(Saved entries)
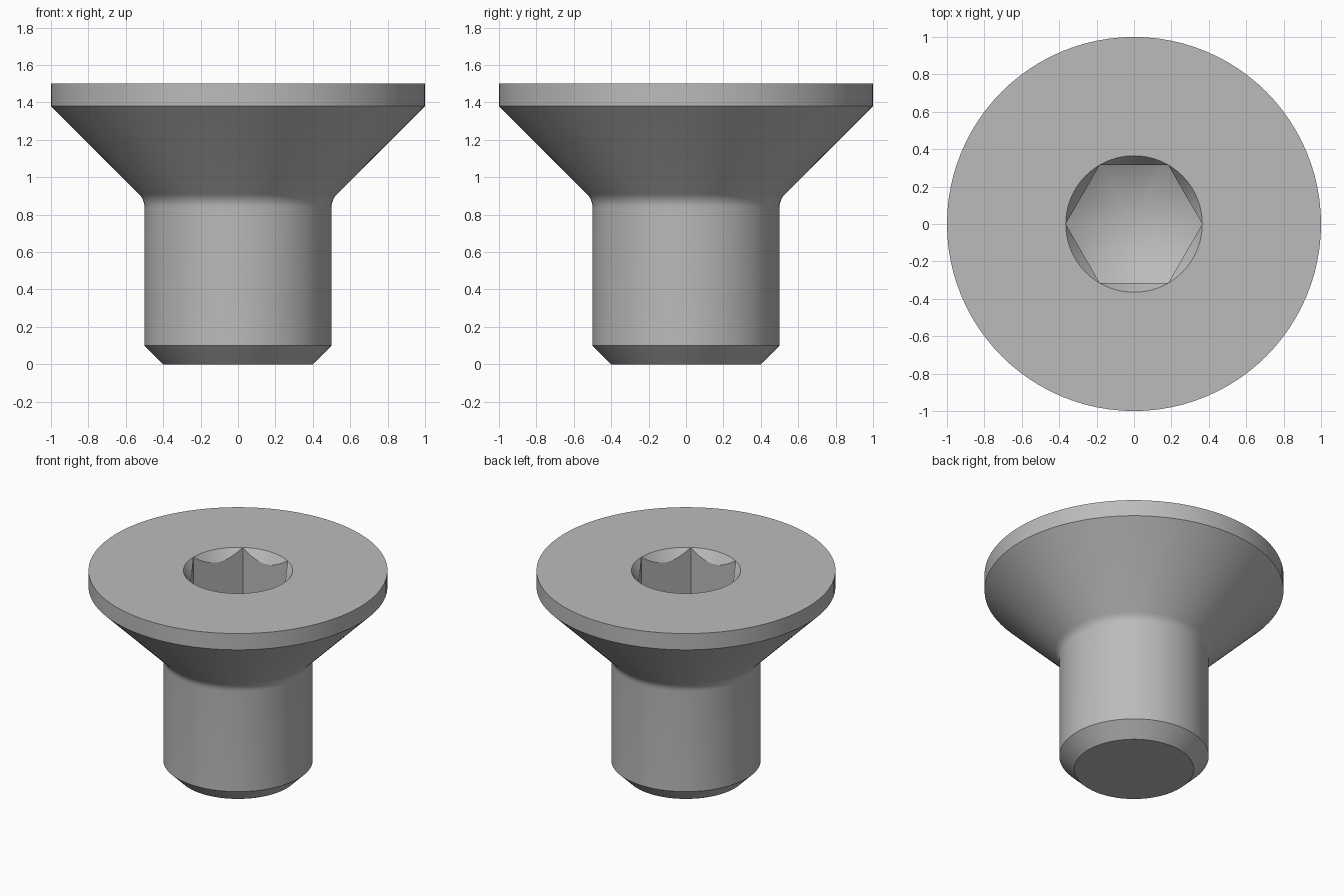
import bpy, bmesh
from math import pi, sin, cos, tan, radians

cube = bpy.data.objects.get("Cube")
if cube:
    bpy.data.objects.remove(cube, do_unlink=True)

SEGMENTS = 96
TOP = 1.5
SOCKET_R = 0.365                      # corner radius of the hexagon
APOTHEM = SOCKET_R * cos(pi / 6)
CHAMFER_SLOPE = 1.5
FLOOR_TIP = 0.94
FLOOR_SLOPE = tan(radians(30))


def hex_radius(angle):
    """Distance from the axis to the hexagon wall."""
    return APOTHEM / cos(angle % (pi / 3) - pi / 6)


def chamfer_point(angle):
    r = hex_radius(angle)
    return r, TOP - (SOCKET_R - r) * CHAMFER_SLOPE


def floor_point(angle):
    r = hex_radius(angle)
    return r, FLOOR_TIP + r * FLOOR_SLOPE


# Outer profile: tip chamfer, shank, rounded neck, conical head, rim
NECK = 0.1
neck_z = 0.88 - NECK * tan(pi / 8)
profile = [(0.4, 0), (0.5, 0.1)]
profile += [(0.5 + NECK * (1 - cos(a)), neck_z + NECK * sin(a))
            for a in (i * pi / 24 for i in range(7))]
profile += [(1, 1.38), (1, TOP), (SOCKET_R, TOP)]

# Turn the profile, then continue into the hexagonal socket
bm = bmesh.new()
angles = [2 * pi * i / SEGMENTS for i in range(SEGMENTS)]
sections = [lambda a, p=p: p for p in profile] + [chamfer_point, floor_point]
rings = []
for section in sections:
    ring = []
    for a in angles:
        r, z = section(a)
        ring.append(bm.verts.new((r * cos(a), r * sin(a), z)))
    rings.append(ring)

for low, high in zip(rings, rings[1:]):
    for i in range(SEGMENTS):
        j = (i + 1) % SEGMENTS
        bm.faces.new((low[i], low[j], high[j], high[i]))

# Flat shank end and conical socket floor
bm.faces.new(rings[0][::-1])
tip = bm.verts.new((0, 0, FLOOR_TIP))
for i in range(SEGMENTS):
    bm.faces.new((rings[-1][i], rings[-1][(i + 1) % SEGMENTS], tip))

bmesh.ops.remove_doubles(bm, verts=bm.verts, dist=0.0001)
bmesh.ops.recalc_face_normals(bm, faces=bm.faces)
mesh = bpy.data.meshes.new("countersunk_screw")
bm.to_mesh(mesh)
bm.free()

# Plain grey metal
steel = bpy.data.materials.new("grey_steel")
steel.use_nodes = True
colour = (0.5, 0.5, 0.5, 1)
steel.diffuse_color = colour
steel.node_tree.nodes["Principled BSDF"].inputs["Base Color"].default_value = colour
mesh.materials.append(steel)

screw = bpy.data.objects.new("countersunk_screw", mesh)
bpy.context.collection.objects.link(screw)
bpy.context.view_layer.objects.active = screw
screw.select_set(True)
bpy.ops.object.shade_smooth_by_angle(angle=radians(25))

* [What you should do] Please repeat all of the data exactly, excluding images.

* [Output of the task]
import bpy, bmesh
from math import pi, sin, cos, tan, radians

cube = bpy.data.objects.get("Cube")
if cube:
    bpy.data.objects.remove(cube, do_unlink=True)

SEGMENTS = 96
TOP = 1.5
SOCKET_R = 0.365                      # corner radius of the hexagon
APOTHEM = SOCKET_R * cos(pi / 6)
CHAMFER_SLOPE = 1.5
FLOOR_TIP = 0.94
FLOOR_SLOPE = tan(radians(30))


def hex_radius(angle):
    """Distance from the axis to the hexagon wall."""
    return APOTHEM / cos(angle % (pi / 3) - pi / 6)


def chamfer_point(angle):
    r = hex_radius(angle)
    return r, TOP - (SOCKET_R - r) * CHAMFER_SLOPE


def floor_point(angle):
    r = hex_radius(angle)
    return r, FLOOR_TIP + r * FLOOR_SLOPE


# Outer profile: tip chamfer, shank, rounded neck, conical head, rim
NECK = 0.1
neck_z = 0.88 - NECK * tan(pi / 8)
profile = [(0.4, 0), (0.5, 0.1)]
profile += [(0.5 + NECK * (1 - cos(a)), neck_z + NECK * sin(a))
            for a in (i * pi / 24 for i in range(7))]
profile += [(1, 1.38), (1, TOP), (SOCKET_R, TOP)]

# Turn the profile, then continue into the hexagonal socket
bm = bmesh.new()
angles = [2 * pi * i / SEGMENTS for i in range(SEGMENTS)]
sections = [lambda a, p=p: p for p in profile] + [chamfer_point, floor_point]
rings = []
for section in sections:
    ring = []
    for a in angles:
        r, z = section(a)
        ring.append(bm.verts.new((r * cos(a), r * sin(a), z)))
    rings.append(ring)

for low, high in zip(rings, rings[1:]):
    for i in range(SEGMENTS):
        j = (i + 1) % SEGMENTS
        bm.faces.new((low[i], low[j], high[j], high[i]))

# Flat shank end and conical socket floor
bm.faces.new(rings[0][::-1])
tip = bm.verts.new((0, 0, FLOOR_TIP))
for i in range(SEGMENTS):
    bm.faces.new((rings[-1][i], rings[-1][(i + 1) % SEGMENTS], tip))

bmesh.ops.remove_doubles(bm, verts=bm.verts, dist=0.0001)
bmesh.ops.recalc_face_normals(bm, faces=bm.faces)
mesh = bpy.data.meshes.new("countersunk_screw")
bm.to_mesh(mesh)
bm.free()

# Plain grey metal
steel = bpy.data.materials.new("grey_steel")
steel.use_nodes = True
colour = (0.5, 0.5, 0.5, 1)
steel.diffuse_color = colour
steel.node_tree.nodes["Principled BSDF"].inputs["Base Color"].default_value = colour
mesh.materials.append(steel)

screw = bpy.data.objects.new("countersunk_screw", mesh)
bpy.context.collection.objects.link(screw)
bpy.context.view_layer.objects.active = screw
screw.select_set(True)
bpy.ops.object.shade_smooth_by_angle(angle=radians(25))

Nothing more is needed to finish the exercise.